A 1970s car buyer’s guide describes the Grand Marquis as Mercury’s “Queen Mary” noting it was one of the quieter big cars, with much better than average road manners and EPA average fuel economy ratings with the 460 engine of 13 mpg (U.S.) or around 18 litres/100 km. In 1976 it would have set its first owner back $6,439 (U.S.).
The Marquis name was first used on a line-topping two-door hardtop version of the Mercury Monterey in 1967, the Mercury brand providing a slightly more upscale option for Ford buyers. The Marquis name replaced Monterey in 1975 and Grand Marquis was initially applied to the top trim line of that range. It became a model in its own right in 1983, which remained in production until early last year when the Mercury brand, created in 1938, was axed by Ford.
If not quite the height of Ford Motor Company luxury in the 1970s – its Lincoln division provided that – the Grand Marquis was certainly a ride, particularly in its two-door hardtop form, that would have drawn admiring glances from those who appreciated traditional-style American motoring, a group that includes Whiteman.
As the dealership’s long-time service manager, one of his perks was driving a succession of the latest models. “And I was always a big-car man.
“When I was taking a new car from the lot every few months, I had Monarchs, Grand Marquis and Crown Victorias. I always stuck to the big cars.”
And he still does, garaging a 1987 Lincoln Town Car, also in mint condition and with only 50,000 miles on its odometer, beside the Grand Marquis.

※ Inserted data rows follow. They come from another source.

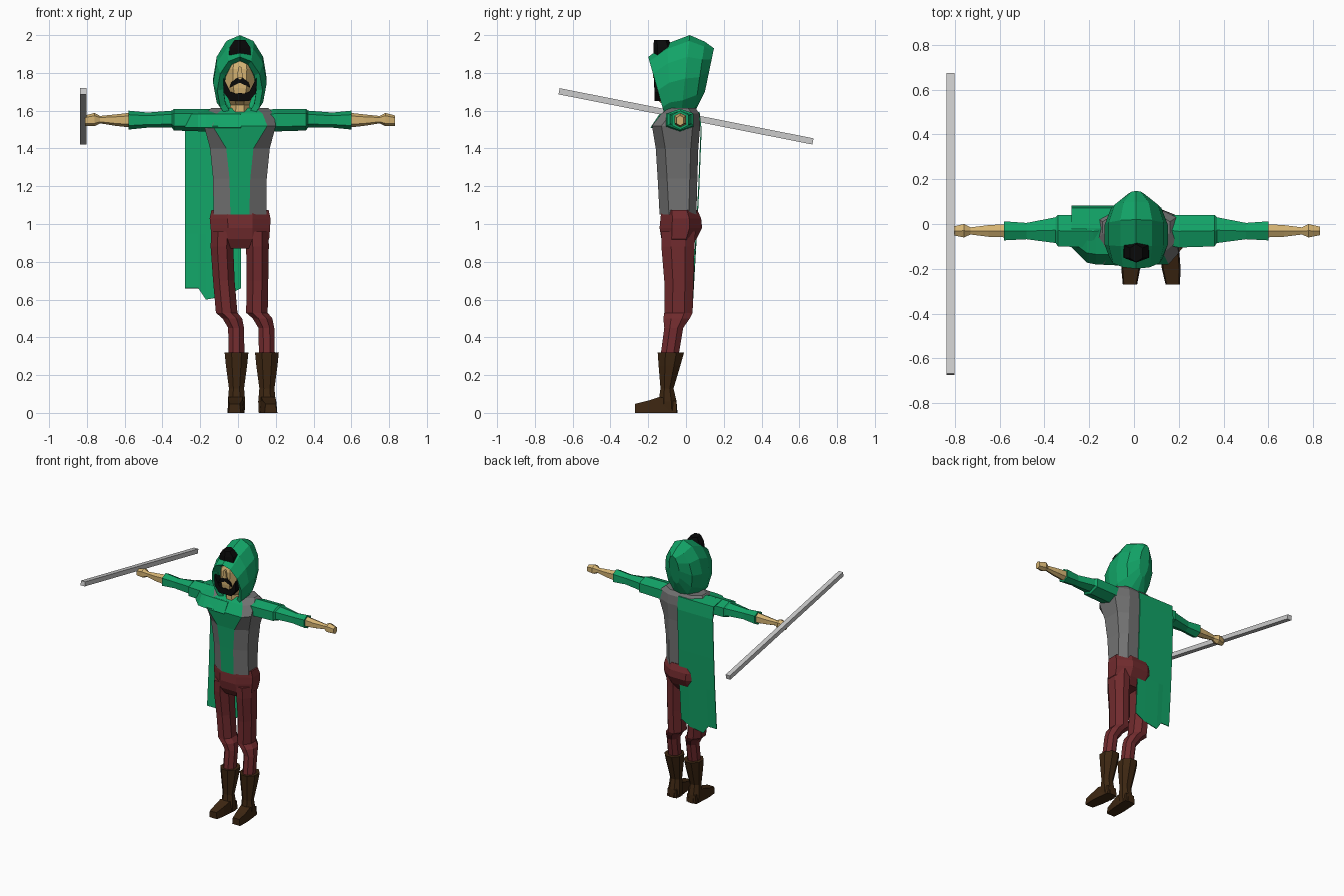
import bpy, bmesh, math
from mathutils import Vector

if "Cube" in bpy.data.objects:
    bpy.data.objects.remove(bpy.data.objects["Cube"])

MID = 0.01  # body centre line


def material(name, r, g, b):
    m = bpy.data.materials.new(name)
    m.use_nodes = True
    m.diffuse_color = (r, g, b, 1)
    m.node_tree.nodes["Principled BSDF"].inputs["Base Color"].default_value = (r, g, b, 1)
    return m


GREEN = material("cloth green", 0.006, 0.37, 0.135)
GREY = material("vest grey", 0.17, 0.17, 0.17)
RED = material("trouser red", 0.165, 0.024, 0.027)
BROWN = material("boot brown", 0.047, 0.02, 0.006)
SKIN = material("skin tan", 0.66, 0.45, 0.17)
BLACK = material("hair black", 0.003, 0.003, 0.003)
STEEL = material("staff grey", 0.6, 0.6, 0.6)


def finish(name, bm, *mats):
    bmesh.ops.recalc_face_normals(bm, faces=bm.faces)
    mesh = bpy.data.meshes.new(name)
    bm.to_mesh(mesh)
    bm.free()
    for m in mats:
        mesh.materials.append(m)
    ob = bpy.data.objects.new(name, mesh)
    bpy.context.collection.objects.link(ob)
    return ob


def skin_rings(rings, closed=True, caps=True):
    """Join successive rows of points with faces."""
    bm = bmesh.new()
    rows = [[bm.verts.new(p) for p in r] for r in rings]
    n = len(rows[0])
    for a, b in zip(rows, rows[1:]):
        for i in range(n if closed else n - 1):
            j = (i + 1) % n
            bm.faces.new((a[i], a[j], b[j], b[i]))
    if caps:
        bm.faces.new(rows[0])
        bm.faces.new(rows[-1])
    return bm


def ring(axis, pos, u0, u1, v0, v1, n=8):
    """Polygon across an axis, filling the given extents."""
    pts = []
    for i in range(n):
        a = math.tau * (i + 0.5) / n
        k = 1 / math.cos(math.pi / n)
        p = [(u0 + u1) / 2 + (u1 - u0) / 2 * min(1, max(-1, k * math.cos(a))),
             (v0 + v1) / 2 + (v1 - v0) / 2 * min(1, max(-1, k * math.sin(a)))]
        p.insert("xyz".index(axis), pos)
        pts.append(p)
    return pts


def tube(name, axis, sections, mat, n=8):
    return finish(name, skin_rings([ring(axis, *s, n=n) for s in sections]), mat)


def plate(name, outline, y0, y1, mat):
    """Mirrored outline in x and z, extruded along y."""
    full = outline + [(-x, z) for x, z in reversed(outline) if x]
    return finish(name, skin_rings([[(MID + x, y, z) for x, z in full] for y in (y0, y1)]), mat)


# Vest with a green front panel: height, panel half width, half width, front, back
torso = []
for z, a, w, f, b in [(1.05, .05, .14, -.14, .055), (1.24, .055, .142, -.15, .06),
                      (1.4, .072, .158, -.16, .065), (1.52, .145, .19, -.18, .075),
                      (1.585, .12, .18, -.13, .07), (1.615, .08, .15, -.09, .05)]:
    half = [(a, f), (w, f + .05), (w, b - .04), (.09, b)]
    torso.append([(MID + x, y, z) for x, y in half]
                 + [(MID - x, y, z) for x, y in reversed(half)])
bm = skin_rings(torso)
bm.normal_update()
for face in bm.faces:
    c = face.calc_center_median()
    if abs(c.x - MID) < .01 and c.y < -.1:
        face.material_index = 1
finish("vest", bm, GREY, GREEN)

# Trousers
tube("hips", "z", [(.87, -.1, .12, -.1, .02), (.92, -.14, .165, -.13, .055),
                   (.98, -.145, .17, -.14, .085), (1.03, -.15, .172, -.135, .08),
                   (1.075, -.14, .162, -.13, .06)], RED)
# height, right leg centre, left leg centre, half width, front, back
LEG = [(.96, -.08, .1, .062, -.13, .05), (.88, -.085, .103, .06, -.13, .045),
       (.7, -.075, .103, .057, -.115, .04), (.53, -.06, .1, .057, -.115, .035),
       (.5, -.03, .13, .052, -.12, .02), (.45, -.01, .15, .042, -.115, -.015),
       (.3, -.008, .153, .042, -.135, -.04)]
BOOT = [(.32, .063, -.15, -.01), (.25, .056, -.145, -.03), (.13, .04, -.135, -.066),
        (.06, .046, -.145, -.05), (0, .043, -.145, -.045)]
FOOT = [(-.05, .04, .06), (-.14, .044, .085), (-.2, .042, .065), (-.27, .032, .048)]
for side, k in (("right", 1), ("left", 2)):
    tube(side + "_trouser_leg", "z",
         [(s[0], s[k] - s[3], s[k] + s[3], s[4], s[5]) for s in LEG], RED)
    x = LEG[-1][k]
    tube(side + "_boot_shaft", "z", [(z, x - w, x + w, f, b) for z, w, f, b in BOOT], BROWN)
    toe = .02 if side == "left" else -.01
    foot = []
    for i, (y, w, h) in enumerate(FOOT):
        c = x + toe * i / 3
        foot.append([(c - w, y, 0), (c + w, y, 0), (c + w * .85, y, h), (c - w * .85, y, h)])
    finish(side + "_boot_foot", skin_rings(foot), BROWN)

# Arms: distance out, front, back, bottom, top
SLEEVE = [(.12, -.09, .04, 1.49, 1.6), (.19, -.105, .04, 1.49, 1.61),
          (.35, -.1, .04, 1.495, 1.61), (.36, -.085, .03, 1.51, 1.6),
          (.49, -.068, .005, 1.51, 1.59), (.59, -.073, .012, 1.5, 1.6)]
HAND = [(.57, -.06, 0, 1.51, 1.59), (.66, -.057, -.005, 1.52, 1.58),
        (.74, -.047, -.015, 1.533, 1.572), (.77, -.06, 0, 1.518, 1.588),
        (.82, -.05, -.012, 1.52, 1.575)]
for side, s in (("left", 1), ("right", -1)):
    for part, data, mat in (("sleeve", SLEEVE, GREEN), ("forearm_and_hand", HAND, SKIN)):
        tube(side + "_" + part, "x", [(MID + s * d[0], *d[1:]) for d in data], mat, n=6)

# Head, with painted-on beard and moustache
tube("head", "z", [(z, MID - w, MID + w, f, b) for z, w, f, b in
                   [(1.55, .06, -.12, .02), (1.63, .05, -.12, .02), (1.66, .06, -.155, .03),
                    (1.72, .083, -.163, .05), (1.82, .088, -.163, .06), (1.89, .07, -.14, .05)]],
     SKIN)
plate("beard", [(0, 1.65), (.05, 1.65), (.086, 1.695), (.088, 1.775), (.068, 1.735),
                (.05, 1.7), (.02, 1.69), (0, 1.695)], -.168, -.12, BLACK)
plate("moustache", [(0, 1.748), (.055, 1.722), (.045, 1.75), (.015, 1.775), (0, 1.765)],
      -.17, -.161, BLACK)
plate("nose", [(0, 1.772), (.016, 1.775), (.008, 1.83), (0, 1.835)], -.175, -.15, SKIN)
tube("hair_tuft", "z", [(1.89, MID - .058, MID + .058, -.172, -.07),
                        (1.935, MID - .055, MID + .055, -.172, -.075),
                        (1.975, MID - .028, MID + .028, -.17, -.09)], BLACK, n=6)

# Hood: top y, bottom y, half width, bottom z, top z, from the opening to the back point
hood = []
for yt, yb, w, zb, zt in [(-.11, -.06, .085, 1.55, 1.855), (-.16, -.1, .088, 1.56, 1.865),
                          (-.2, -.1, .12, 1.53, 1.885), (-.1, -.08, .142, 1.54, 1.955),
                          (.02, -.03, .142, 1.54, 2.0), (.1, .045, .112, 1.59, 1.965),
                          (.148, .1, .04, 1.7, 1.93)]:
    loop = []
    for i in range(12):
        a = math.tau * i / 12
        t = (1 + math.cos(a)) / 2
        loop.append((MID + w * math.sin(a), yb + (yt - yb) * t, zb + (zt - zb) * t))
    hood.append(loop)
bm = skin_rings(hood, caps=False)
bm.verts.ensure_lookup_table()
bm.faces.new(bm.verts[-12:])
finish("hood", bm, GREEN)

# Cape: columns of x and hem height, draped over the right shoulder
columns = []
for x, hem, front in [(-.28, .66, -.1), (-.21, .66, -.17), (-.17, .6, -.178),
                      (-.06, .62, -.183), (.015, .66, -.185)]:
    columns.append([Vector(p) for p in [
        (x, front, 1.51), (x, front * .75, 1.58), (x, -.02, 1.605), (x, .07, 1.59),
        (x, .08, 1.5), (x, .068, 1.2), (x, .055, .95), (x, .035, hem)]])
cape = finish("cape", skin_rings(columns, closed=False, caps=False), GREEN)
thick = cape.modifiers.new("thickness", "SOLIDIFY")
thick.thickness = 0.006
thick.offset = 0

# Staff held in the right hand
bm = bmesh.new()
bmesh.ops.create_cube(bm, size=1)
bmesh.ops.scale(bm, vec=(.035, 1.37, .033), verts=bm.verts)
staff = finish("staff", bm, STEEL)
staff.location = (-.82, 0, 1.57)
staff.rotation_euler.x = -.195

That Whiteman’s career and car preferences became linked to Ford may have had something to do with growing up literally “over the fence” from the dealership started by Howard Wells and a partner “back in the Model A days.”
Wells hired him as an apprentice mechanic in the early 1950s. Wells Ford Mercury Sales is now being operated by the third generation of the family. And all four of Whiteman’s sons had part-time jobs there while growing up, and one has put in 30 years or so as a full-time employee.

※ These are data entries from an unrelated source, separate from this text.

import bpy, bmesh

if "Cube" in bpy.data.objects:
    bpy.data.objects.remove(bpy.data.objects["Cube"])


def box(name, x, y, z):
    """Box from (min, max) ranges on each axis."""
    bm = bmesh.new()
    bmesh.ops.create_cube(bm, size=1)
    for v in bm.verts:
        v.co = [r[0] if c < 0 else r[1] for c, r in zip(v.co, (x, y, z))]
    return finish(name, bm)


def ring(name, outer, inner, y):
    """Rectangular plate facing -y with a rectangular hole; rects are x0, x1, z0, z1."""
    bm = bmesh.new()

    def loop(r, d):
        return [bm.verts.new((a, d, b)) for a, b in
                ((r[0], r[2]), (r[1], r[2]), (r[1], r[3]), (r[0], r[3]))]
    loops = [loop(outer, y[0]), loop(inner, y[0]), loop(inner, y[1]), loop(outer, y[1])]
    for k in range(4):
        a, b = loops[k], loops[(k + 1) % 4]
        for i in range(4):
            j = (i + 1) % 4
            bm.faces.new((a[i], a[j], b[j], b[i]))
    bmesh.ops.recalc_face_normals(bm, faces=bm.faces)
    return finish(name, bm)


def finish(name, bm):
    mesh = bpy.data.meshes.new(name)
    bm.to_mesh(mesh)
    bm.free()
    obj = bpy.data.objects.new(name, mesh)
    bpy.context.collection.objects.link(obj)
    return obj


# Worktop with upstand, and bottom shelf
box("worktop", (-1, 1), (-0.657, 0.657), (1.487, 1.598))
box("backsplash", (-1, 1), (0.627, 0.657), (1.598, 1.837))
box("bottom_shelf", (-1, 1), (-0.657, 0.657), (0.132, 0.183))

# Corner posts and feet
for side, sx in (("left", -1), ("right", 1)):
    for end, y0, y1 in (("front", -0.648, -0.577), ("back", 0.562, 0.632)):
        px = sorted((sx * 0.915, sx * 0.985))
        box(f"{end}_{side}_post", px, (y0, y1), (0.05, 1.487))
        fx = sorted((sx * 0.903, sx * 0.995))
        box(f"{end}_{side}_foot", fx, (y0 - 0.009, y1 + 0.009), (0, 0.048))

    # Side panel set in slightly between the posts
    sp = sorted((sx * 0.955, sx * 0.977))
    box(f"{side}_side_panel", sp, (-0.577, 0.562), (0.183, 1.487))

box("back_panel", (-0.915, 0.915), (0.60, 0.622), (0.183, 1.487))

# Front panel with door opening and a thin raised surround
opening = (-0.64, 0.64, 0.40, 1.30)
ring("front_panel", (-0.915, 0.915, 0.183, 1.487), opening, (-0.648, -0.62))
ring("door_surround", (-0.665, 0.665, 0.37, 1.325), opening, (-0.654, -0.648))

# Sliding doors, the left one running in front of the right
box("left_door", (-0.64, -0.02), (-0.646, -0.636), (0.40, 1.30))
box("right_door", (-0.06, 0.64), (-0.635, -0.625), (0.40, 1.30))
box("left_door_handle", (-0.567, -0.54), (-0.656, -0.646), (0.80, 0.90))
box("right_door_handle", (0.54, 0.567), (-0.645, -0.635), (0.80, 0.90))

Whiteman spent 35-plus years as the dealership’s service manager – serving Ford as part of its Professional Service Managers advisory group – and planned to retire in 2000, but “was talked into staying on,” the family-run operation sticking with him, along with his now-departed wife Shirley, through a lengthy bout with a paralyzing illness.
Whiteman’s Grand Marquis, which has “everything on it” in the way of options, has never been painted and, with only 8,000 miles under its wheels, shows barely any patina to indicate it’s been around for 36 years, one of only 9,207 hardtop Grand Marquis made in 1976.
This truly grand survivor was originally sold in the United States and spent most of its life there, much of it apparently in a museum. The story behind why somebody handed over $6,439 (U.S.) for a car most would have been more than a little proud to be seen behind the wheel of but who only put a few thousand miles under its wheels remains a mystery.
Back in 1976
The 1976 Mercury Grand Marquis costs $6,439 (U.S.) to buy, the average annual income in the United States is $16,000, the average house costs $43,400 and gas sells for 56 cents a gallon.
The Concorde takes flight commercially, Ford launches its new Fiesta, Apple Computer is founded by Steve Jobs and Steve Wozniak and IBM introduces the first laser printer.
Punk rockers The Ramones release their first album, Irish rock band U2 is formed, Bob Marley and his manager are shot, The Band performs its farewell concert in San Francisco and The Eagles release Hotel California.
Johnny Rutherford wins the shortest Indy 500 staged, the event abbreviated to 102 laps and 255 miles by rain. Formula One driver Niki Lauda is severely burned in a crash in the German Grand Prix.